**What is required:** Gather all lines in the entries below that include the word "points".

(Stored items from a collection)

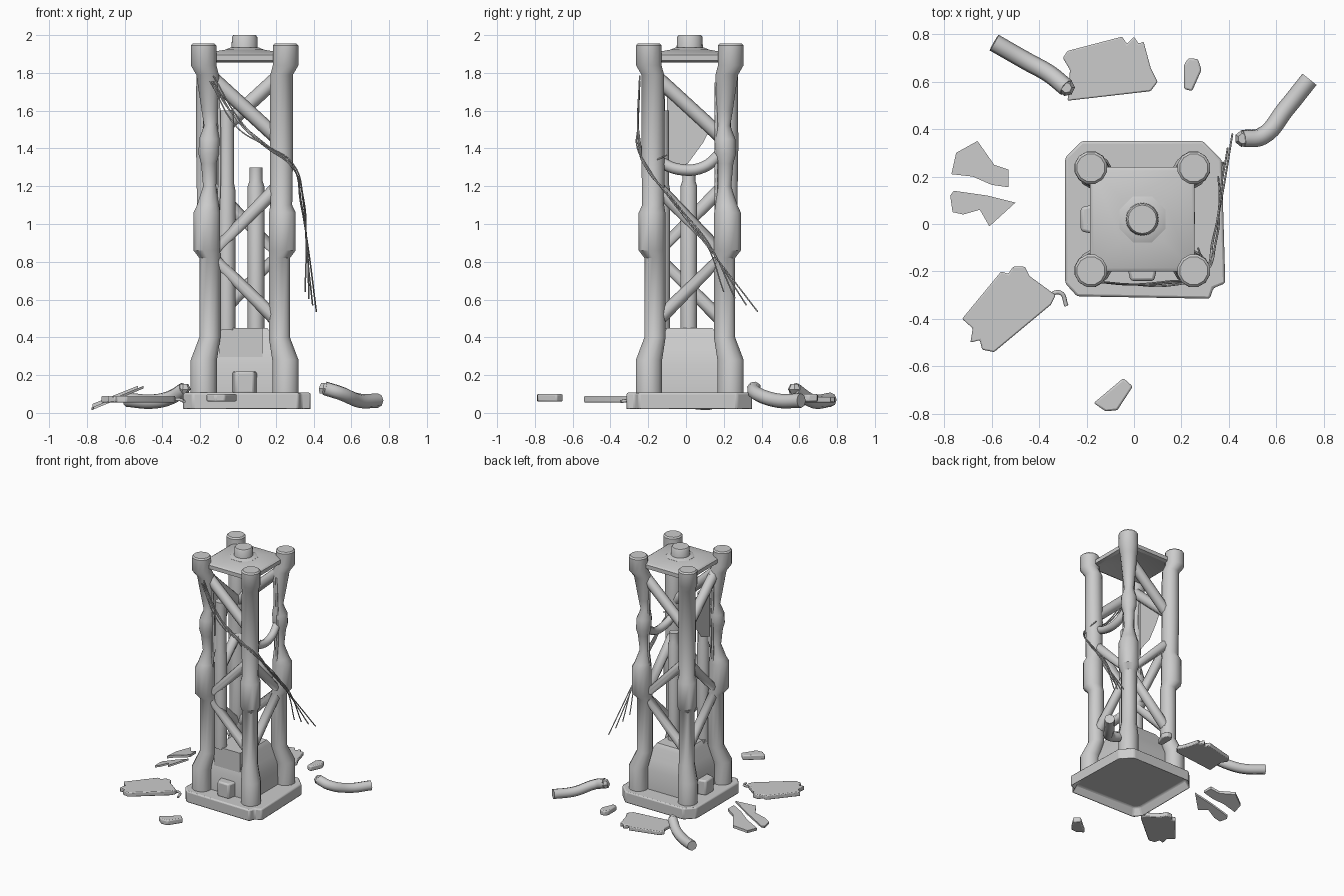
import bpy, bmesh, math, random
from mathutils import Vector

random.seed(4)
if "Cube" in bpy.data.objects:
    bpy.data.objects.remove(bpy.data.objects["Cube"])

steel = bpy.data.materials.new("weathered grey steel")
steel.use_nodes = True
GREY = (0.6, 0.6, 0.6, 1)
steel.diffuse_color = GREY
steel.node_tree.nodes["Principled BSDF"].inputs["Base Color"].default_value = GREY

CX, CY = 0.035, 0.02   # tower axis


def finish(name, bm, angle=40):
    bmesh.ops.recalc_face_normals(bm, faces=bm.faces)
    me = bpy.data.meshes.new(name)
    bm.to_mesh(me)
    bm.free()
    ob = bpy.data.objects.new(name, me)
    bpy.context.collection.objects.link(ob)
    me.materials.append(steel)
    bpy.ops.object.select_all(action='DESELECT')
    bpy.context.view_layer.objects.active = ob
    ob.select_set(True)
    bpy.ops.object.shade_smooth_by_angle(angle=math.radians(angle))
    return ob


def loft(name, sections, sides, turn=0.0):
    """Stack of regular rings; each section is x, y, z, radius."""
    bm = bmesh.new()
    rings = []
    for x, y, z, r in sections:
        rings.append([bm.verts.new((x + r * math.cos(turn + math.tau * i / sides),
                                    y + r * math.sin(turn + math.tau * i / sides), z))
                      for i in range(sides)])
    for a, b in zip(rings, rings[1:]):
        for i in range(sides):
            j = (i + 1) % sides
            bm.faces.new((a[i], a[j], b[j], b[i]))
    bm.faces.new(rings[0])
    bm.faces.new(rings[-1])
    return finish(name, bm)


def prism(name, pts, z0, z1, tilt=0.0, hollow=0.0, bevel=0.0):
    """Extruded outline, optionally tilted along x, hollowed below, or bevelled."""
    bm = bmesh.new()
    mx = sum(p[0] for p in pts) / len(pts)
    low = bm.faces.new([bm.verts.new((x, y, z0 + tilt * (x - mx))) for x, y in pts])
    up = bmesh.ops.extrude_face_region(bm, geom=[low], use_keep_orig=True)
    top = [v for v in up["geom"] if isinstance(v, bmesh.types.BMVert)]
    bmesh.ops.translate(bm, verts=top, vec=(0, 0, z1 - z0))
    if hollow:
        bmesh.ops.inset_region(bm, faces=[low], thickness=0.035, use_boundary=True)
        bmesh.ops.translate(bm, verts=low.verts, vec=(0, 0, hollow))
    ob = finish(name, bm, 30)
    if bevel:
        mod = ob.modifiers.new("soft edge", 'BEVEL')
        mod.width, mod.segments, mod.limit_method = bevel, 2, 'ANGLE'
    return ob


def tube(name, pts, r, smooth=False, res=2):
    """Round bar through the points, curved when smooth."""
    cu = bpy.data.curves.new(name, 'CURVE')
    cu.dimensions = '3D'
    cu.bevel_depth, cu.bevel_resolution, cu.use_fill_caps = r, res, True
    cu.resolution_u = 6
    sp = cu.splines.new('BEZIER' if smooth else 'POLY')
    knots = sp.bezier_points if smooth else sp.points
    knots.add(len(pts) - 1)
    for k, p in zip(knots, pts):
        if smooth:
            k.co = p
            k.handle_left_type = k.handle_right_type = 'AUTO'
        else:
            k.co = (*p, 1)
    cu.materials.append(steel)
    ob = bpy.data.objects.new(name, cu)
    bpy.context.collection.objects.link(ob)
    return ob


def square(name, levels):
    """Square loft about the tower axis; each level is z, half width."""
    return loft(name, [(CX, CY, z, h * math.sqrt(2)) for z, h in levels], 4, math.pi / 4)


# Base slab with cut corners, open underneath
prism("base_slab", [(-0.29, -0.25), (-0.24, -0.305), (0.32, -0.315), (0.335, -0.27), (0.385, -0.25),
                    (0.37, 0.27), (0.29, 0.35), (-0.22, 0.35), (-0.29, 0.28)],
      0.015, 0.107, hollow=0.065, bevel=0.01)

# Plinth between the feet, with buttresses on the front and right sides
square("plinth", [(0.1, 0.2), (0.26, 0.195), (0.33, 0.165), (0.42, 0.14), (0.45, 0.12)])
for out in (Vector((-1, 0)), Vector((0, -1))):
    side, mid = Vector((-out.y, out.x)), Vector((CX, CY))
    pts = [mid + out * d + side * s for d, s in ((0.15, -0.075), (0.26, -0.05), (0.26, 0.05), (0.15, 0.075))]
    prism("buttress", pts, 0.1, 0.22, bevel=0.012)
prism("front_hatch", [(-0.1, -0.16), (0.13, -0.16), (0.13, -0.08), (-0.1, -0.08)], 0.28, 0.45)

# Corner legs: z, offset from axis, radius
LOWER = [(0.1, 0.216, 0.072), (0.28, 0.216, 0.072), (0.4, 0.184, 0.058), (0.82, 0.184, 0.058),
         (0.86, 0.2, 0.073), (1.06, 0.2, 0.073), (1.1, 0.194, 0.06)]
WHOLE = [(1.4, 0.195, 0.064)]
WORN = [(1.2, 0.185, 0.036), (1.32, 0.19, 0.042), (1.37, 0.19, 0.056), (1.45, 0.187, 0.056),
        (1.52, 0.18, 0.036), (1.6, 0.185, 0.044)]
UPPER = [(1.79, 0.196, 0.062), (1.84, 0.217, 0.07), (1.945, 0.217, 0.07), (1.955, 0.217, 0.06)]
for sx in (-1, 1):
    for sy in (-1, 1):
        worn = sx == sy
        prof = LOWER + (WORN if worn else WHOLE) + UPPER
        loft("worn_leg" if worn else "leg",
             [(CX + sx * d, CY + sy * d, z, r) for z, d, r in prof], 12, math.pi / 12)
        if worn:   # exposed rods beside the thinned part
            for dx, dy in ((-0.04, 0.01), (0.01, -0.04)):
                x, y = CX + sx * (0.18 + dx), CY + sy * (0.18 + dy)
                tube("exposed_rod", [(x, y, 1.05), (x + 0.008, y, 1.3), (x, y, 1.75)], 0.009, True, 1)

# Zigzag braces: high nodes on the worn legs, low nodes on the whole ones
E = 0.18
for worn_s in (-1, 1):
    a = (CX + worn_s * E, CY + worn_s * E)
    for b in ((CX - worn_s * E, CY + worn_s * E), (CX + worn_s * E, CY - worn_s * E)):
        tube("lower_brace", [(*b, 0.48), (*a, 0.84), (*b, 1.2)], 0.038)
        if not (worn_s == 1 and b[0] > CX):
            tube("upper_brace", [(*a, 1.78), (*b, 1.45)], 0.039)
tube("bent_brace", [(CX + E, CY - E, 1.34), (CX + E + 0.01, -0.04, 1.29),
                    (CX + E + 0.01, 0.09, 1.3), (CX + E, CY + E, 1.39)], 0.03, True)

# Inner pipes and loose side panel
loft("tall_pipe", [(-0.06, -0.13, z, r) for z, r in
                   ((0.44, 0.046), (1.18, 0.046), (1.21, 0.04), (1.6, 0.04))], 12)
loft("short_pipe", [(0.095, 0.015, z, r) for z, r in
                    ((0.44, 0.044), (1.2, 0.044), (1.23, 0.034), (1.3, 0.034))], 12)
bm = bmesh.new()
face = bm.faces.new([bm.verts.new((-0.14, y, z)) for y, z in
                     ((-0.1, 1.28), (0.01, 1.32), (0.09, 1.43), (0.13, 1.51), (-0.1, 1.78))])
bmesh.ops.solidify(bm, geom=[face], thickness=0.02)
finish("side_panel", bm)

# Roof frame, sloped roof hollow underneath, and crown
square("roof", [(1.885, 0.09), (1.865, 0.17), (1.855, 0.2), (1.865, 0.22), (1.895, 0.22),
                (1.905, 0.205), (1.925, 0.09)])
loft("crown_collar", [(CX, CY, 1.9, 0.105), (CX, CY, 1.925, 0.105), (CX, CY, 1.935, 0.08)], 8, math.pi / 8)
loft("crown", [(CX, CY, 1.92, 0.07), (CX, CY, 1.99, 0.067), (CX, CY, 2.0, 0.06)], 16)

# Hanging cables and one loose strand
for k in range(4):
    def j(s=0.012):
        return random.uniform(-s, s)
    tube("cable", [(-0.14 + j(), -0.245, 1.78 + j(0.03)), (0.0 + j(), -0.255, 1.53 + j(0.03)),
                   (0.14, -0.25 + j(), 1.42 + j()), (0.28 + j(0.006), -0.22, 1.32 + j()),
                   (0.34 + j(), -0.06 + j(), 1.11), (0.36 + j(), 0.11 + j(), 0.9),
                   (0.355 + 0.02 * k, 0.2 + 0.06 * k, 0.64 - 0.035 * k)], 0.004, True, 1)
tube("loose_strand", [(0.27, -0.23, 1.33), (0.285, -0.16, 1.34), (0.27, -0.1, 1.365)], 0.004, True, 1)

# Scattered plates
prism("fallen_plate_back", [(-0.3, 0.7), (-0.28, 0.73), (-0.05, 0.79), (-0.03, 0.76), (0.0, 0.79),
                            (0.02, 0.76), (0.04, 0.77), (0.07, 0.66), (0.1, 0.6), (0.07, 0.56),
                            (-0.28, 0.52), (-0.27, 0.65)], 0.055, 0.085, bevel=0.006)
prism("fallen_plate_front", [(-0.725, -0.4), (-0.56, -0.2), (-0.53, -0.21), (-0.51, -0.18), (-0.46, -0.18),
                             (-0.44, -0.22), (-0.33, -0.3), (-0.35, -0.34), (-0.59, -0.54), (-0.64, -0.53),
                             (-0.65, -0.49), (-0.69, -0.5), (-0.68, -0.44)], 0.055, 0.09, bevel=0.006)
tube("torn_strip", [(-0.36, -0.3, 0.07), (-0.31, -0.29, 0.07), (-0.285, -0.345, 0.06)], 0.009, True, 1)

# Small chunks and tilted shards
prism("chunk_front", [(-0.17, -0.755), (-0.045, -0.65), (-0.005, -0.685), (-0.07, -0.785), (-0.12, -0.79)],
      0.06, 0.1, bevel=0.008)
prism("chunk_back", [(0.21, 0.57), (0.245, 0.56), (0.285, 0.65), (0.27, 0.695), (0.23, 0.7), (0.21, 0.67)],
      0.06, 0.1, bevel=0.008)
prism("shard_back", [(-0.77, 0.21), (-0.75, 0.3), (-0.66, 0.35), (-0.59, 0.25), (-0.53, 0.23),
                     (-0.53, 0.155), (-0.6, 0.165), (-0.68, 0.2)], 0.08, 0.1, tilt=0.4)
prism("shard_front", [(-0.775, 0.12), (-0.765, 0.05), (-0.72, 0.04), (-0.65, 0.06), (-0.61, -0.01),
                      (-0.5, 0.09), (-0.62, 0.12), (-0.76, 0.14)], 0.056, 0.07, tilt=0.42)

# Broken pipe lengths with crumpled ends
for pts in ([(-0.59, 0.765, 0.07), (-0.45, 0.685, 0.06), (-0.36, 0.635, 0.08), (-0.285, 0.575, 0.125)],
            [(0.74, 0.61, 0.065), (0.64, 0.485, 0.065), (0.54, 0.37, 0.105), (0.46, 0.36, 0.13)]):
    tube("broken_pipe", pts, 0.038, True)
    x, y, z = pts[-1]
    loft("crumpled_end", [(x - 0.01, y, z - 0.028, 0.02), (x, y, z, 0.036), (x, y, z + 0.028, 0.022)], 7)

**Answer section:**
    """Round bar through the points, curved when smooth."""
    knots = sp.bezier_points if smooth else sp.points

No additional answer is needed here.